Lois: What's the S stand for?
Clark: It's not an S. On my world it's a symbol of hope.
Lois: Well, here it's an S.
- Man of Steel (2013)
Commenting on the recent passing of three people he disliked -- Margaret Thatcher, the conservative activist Howard Phillips and USA Today founder Al Neuharth -- Thomas Frank gives all of them credit in his July Harper's column for aggressive commitment to their goals. From there, inevitably, he turns to lament the utter absence of similar aggression in the modern American left. Noting that Neuharth once described his newspaper as "the journalism of hope." Frank lashes out at liberals' preoccupation with hope as a theme or slogan.
Here was the empty word for the age, the perfect virtue for an era of false promises and no alternatives, and a mandatory element of Democratic campaign-speak ever since (think of Jesse Jackson's "Keep hope alive," Clinton's touching faith in "a place called Hope," John Edwards's "Hope is on the way," and Barack Obama's Audacity of Hope). What "hope" came to mean in those days was: be credulous. Don't stop thinking about tomorrow. Have faith that things might just work out, even though they never do and nobody in power has any intention of reversing the neocon tide.
Democrats don't mean it that way, but Frank sees "hope" as the opposite of action. To illustrate his point, he writes: "We no longer discuss nationalizing the steel industry, say, or enacting any sort of full-employment proposal. Changes like that are off the table." So is ultimate political victory. While Thatcher and Phillips were open about their desire to destroy the left as a political force -- Neuharth was a centrist whom Frank credits for opposing the invasion of Iraq -- Frank sees no equivalent commitment on the left. He perceives a liberal hope that everyone will eventually see reason where there should be more aggressive confrontation, more demands, etc. A historian of the "conquest of cool" through which corporate culture co-opts all counterculture, Frank longs to see an uncompromising attitude on the left to match what he's seen on the right for the last thirty years. News that the Metropolitan Museum of Art is hosting an exhibit of punk fashion, including punk-inspired haute couture, disgusts him, proving his thesis yet again.

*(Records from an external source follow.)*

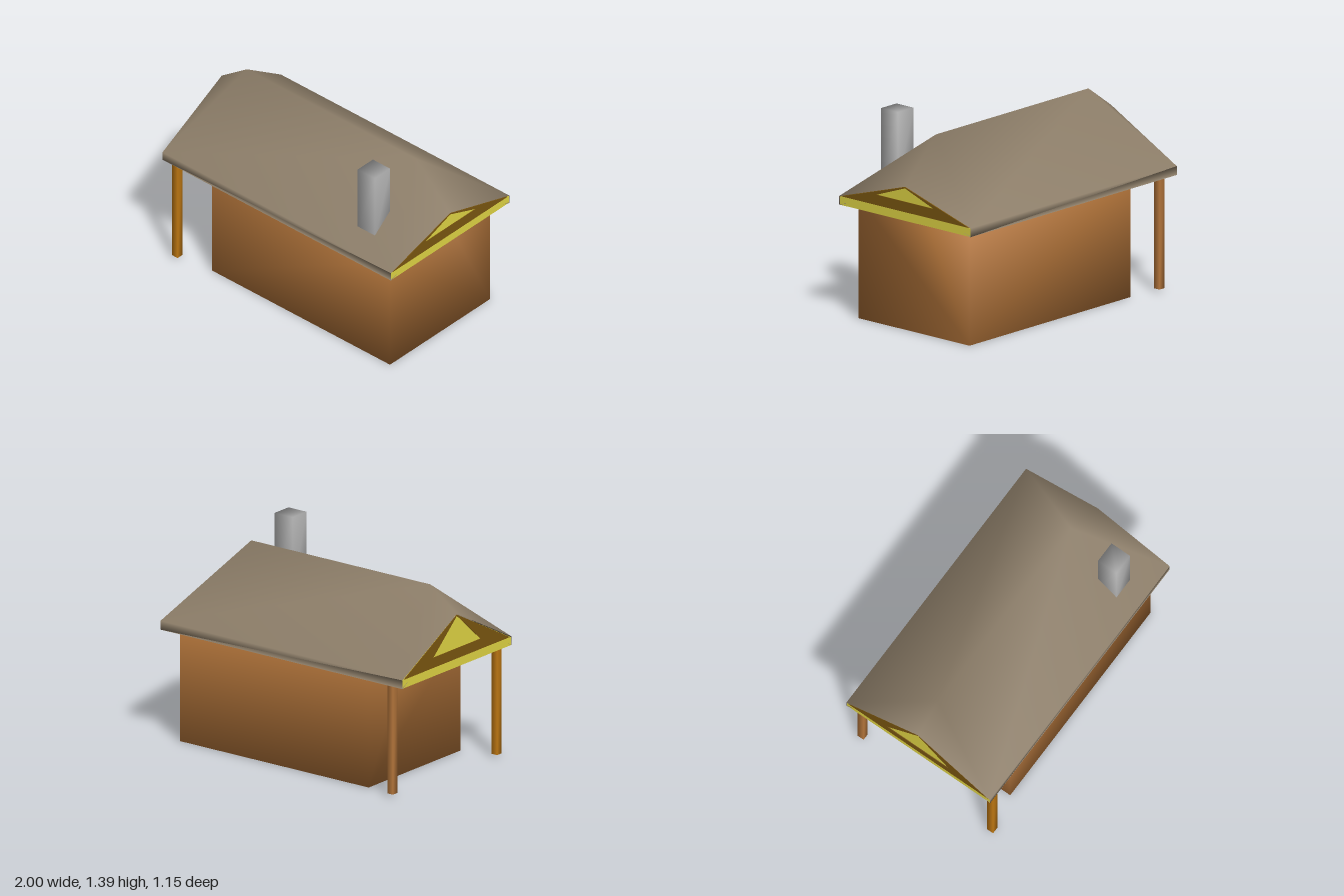
import * as THREE from 'three';
import { mergeVertices } from 'three/addons/utils/BufferGeometryUtils.js';

function mat(name, color, double = false) {
  const m = new THREE.MeshStandardMaterial({ color });
  m.name = name;
  if (double) m.side = THREE.DoubleSide;
  return m;
}

// Weld the corners so the shading runs softly across them
function smooth(geo) {
  geo.deleteAttribute('uv');
  geo.deleteAttribute('normal');
  const g = mergeVertices(geo, 1e-4);
  g.computeVertexNormals();
  return g;
}

// Box from its minimum and maximum corners
function box(x0, x1, y0, y1, z0, z1) {
  return new THREE.BoxGeometry(x1 - x0, y1 - y0, z1 - z0)
    .translate((x0 + x1) / 2, (y0 + y1) / 2, (z0 + z1) / 2);
}

// Outline in (z, y) extruded along x from x0 to x1
function extrudeX(points, x0, x1, hole) {
  const toV = (p) => new THREE.Vector2(p[0], p[1]);
  const shape = new THREE.Shape(points.map(toV));
  if (hole) shape.holes.push(new THREE.Path(hole.map(toV)));
  return new THREE.ExtrudeGeometry(shape, { depth: x1 - x0, bevelEnabled: false })
    .rotateY(-Math.PI / 2).translate(x1, 0, 0);
}

// Roof shell: two slopes, clipped ridge ends, eave fascias and underside
function roofGeometry() {
  const pos = [];
  const T = 0.06;
  for (const s of [1, -1]) {
    const face = (pts, flip = false) => {
      const list = flip !== (s < 0) ? [...pts].reverse() : pts;
      for (let i = 1; i < list.length - 1; i++) {
        for (const p of [list[0], list[i], list[i + 1]]) pos.push(p[0], p[1], p[2] * s);
      }
    };
    const cl = [-1, 0.83, 0.577], cr = [1, 0.83, 0.577];
    const rl = [-0.78, 1.293, 0], rr = [0.70, 1.293, 0];
    const pl = [-1, 1.135, 0], pr = [1, 1.003, 0];
    const low = (p, k = 0.965) => [p[0] * k, p[1] - T, p[2]];
    face([cl, cr, rr, rl]);
    face([cr, pr, rr]);
    face([cl, rl, pl]);
    face([low(cl, 1), low(cr, 1), cr, cl]);
    face([low(cl, 1), low(cr, 1), low(rr), low(rl)], true);
    face([low(cr, 1), low(pr), low(rr)], true);
    face([low(cl, 1), low(rl), low(pl)], true);
  }
  const g = new THREE.BufferGeometry();
  g.setAttribute('position', new THREE.Float32BufferAttribute(pos, 3));
  return smooth(g);
}

export function createModel() {
  const brown = mat('brown wood', 0xb5763b);
  const amber = mat('amber wood', 0xbf7812);
  const ochre = mat('dark ochre', 0x7a5610);
  const yellow = mat('yellow trim', 0xe0d444);
  const taupe = mat('taupe roofing', 0x8c7d68, true);
  const grey = mat('grey stone', 0xb8b8b8);

  const group = new THREE.Group();
  const add = (name, geo, material) => {
    const m = new THREE.Mesh(geo, material);
    m.name = name;
    group.add(m);
  };

  // House body with a low gable hidden under the roof
  const body = [[-0.487, 0], [0.487, 0], [0.487, 0.82], [0, 1.0], [-0.487, 0.82]];
  add('walls', smooth(extrudeX(body, -0.65, 0.91)), brown);

  add('roof', roofGeometry(), taupe);

  // Gable boards closing both roof ends, each with a dark frame
  for (const [side, peak] of [['left', 1.003], ['right', 1.135]]) {
    const s = side === 'left' ? 1 : -1;
    const span = (a, b) => (s > 0 ? [a, b] : [-b, -a]);
    const top = peak - 0.005;
    add(side + 'GableBoard', extrudeX(
      [[-0.575, 0.77], [0.575, 0.77], [0.575, 0.825], [0, top], [-0.575, 0.825]],
      ...span(0.974, 0.996)), yellow);
    add(side + 'GableFrame', extrudeX(
      [[-0.56, 0.83], [0.56, 0.83], [0, top]],
      ...span(0.97, 1.0),
      [[-0.25, 0.9], [0, peak - 0.012], [0.25, 0.9]]), ochre);
  }

  // Soffit under the closed end of the roof
  add('soffit', box(0.77, 0.974, 0.772, 0.78, -0.57, 0.57), ochre);

  // Porch posts
  add('frontPost', smooth(box(-0.935, -0.888, 0.02, 0.83, 0.508, 0.555)), amber);
  add('backPost', smooth(box(-0.903, -0.857, 0.02, 0.83, -0.555, -0.508)), brown);

  add('chimney', smooth(box(0.59, 0.74, 0.9, 1.395, 0.297, 0.445)), grey);

  return group;
}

Can there be positive change in the absence of "hope?" Is hope as passive a quality as Frank charges? It is when it's no more than a campaign slogan, as it has been under Obama. As Republicans who deride Obama as a "messiah" would readily note, the last two presidential campaigns have been more about hope in Obama as a charismatic leader than about hope in the people's ability to make their own will reality. Liberals still put their trust (or faith) in leaders while seeming to share the general lack of faith in the capacity of political will (not to mention the general will) to reshape the world. Americans too quickly reject the old notions that we can make the world a better place for everybody simply because we want to; that we have a right to make demands, even when someone says we want "something for nothing;" that a better life for everyone is an end unto itself that doesn't need to be justified to skeptics by proving that people have "earned" it. But we seem to live in an era where no one believes that "property is theft," -- not that that was ever true -- but many seem to take for granted that politics is theft. That belief will inhibit people. Too many today ask: what right do I have to demand anything? We seem in danger of forgetting that the perpetuation of life is really the highest value, and quite enough to justify plenty of demands -- even those that may seem impossible to satisfy right now or right away. At a certain point, surrendering the right to demand might mean surrendering the right to live. But I like to believe -- I was gong to write hope -- that our instinct for self-preservation will kick in before that point. If it does, we may see more of the politics Thomas Frank is looking for.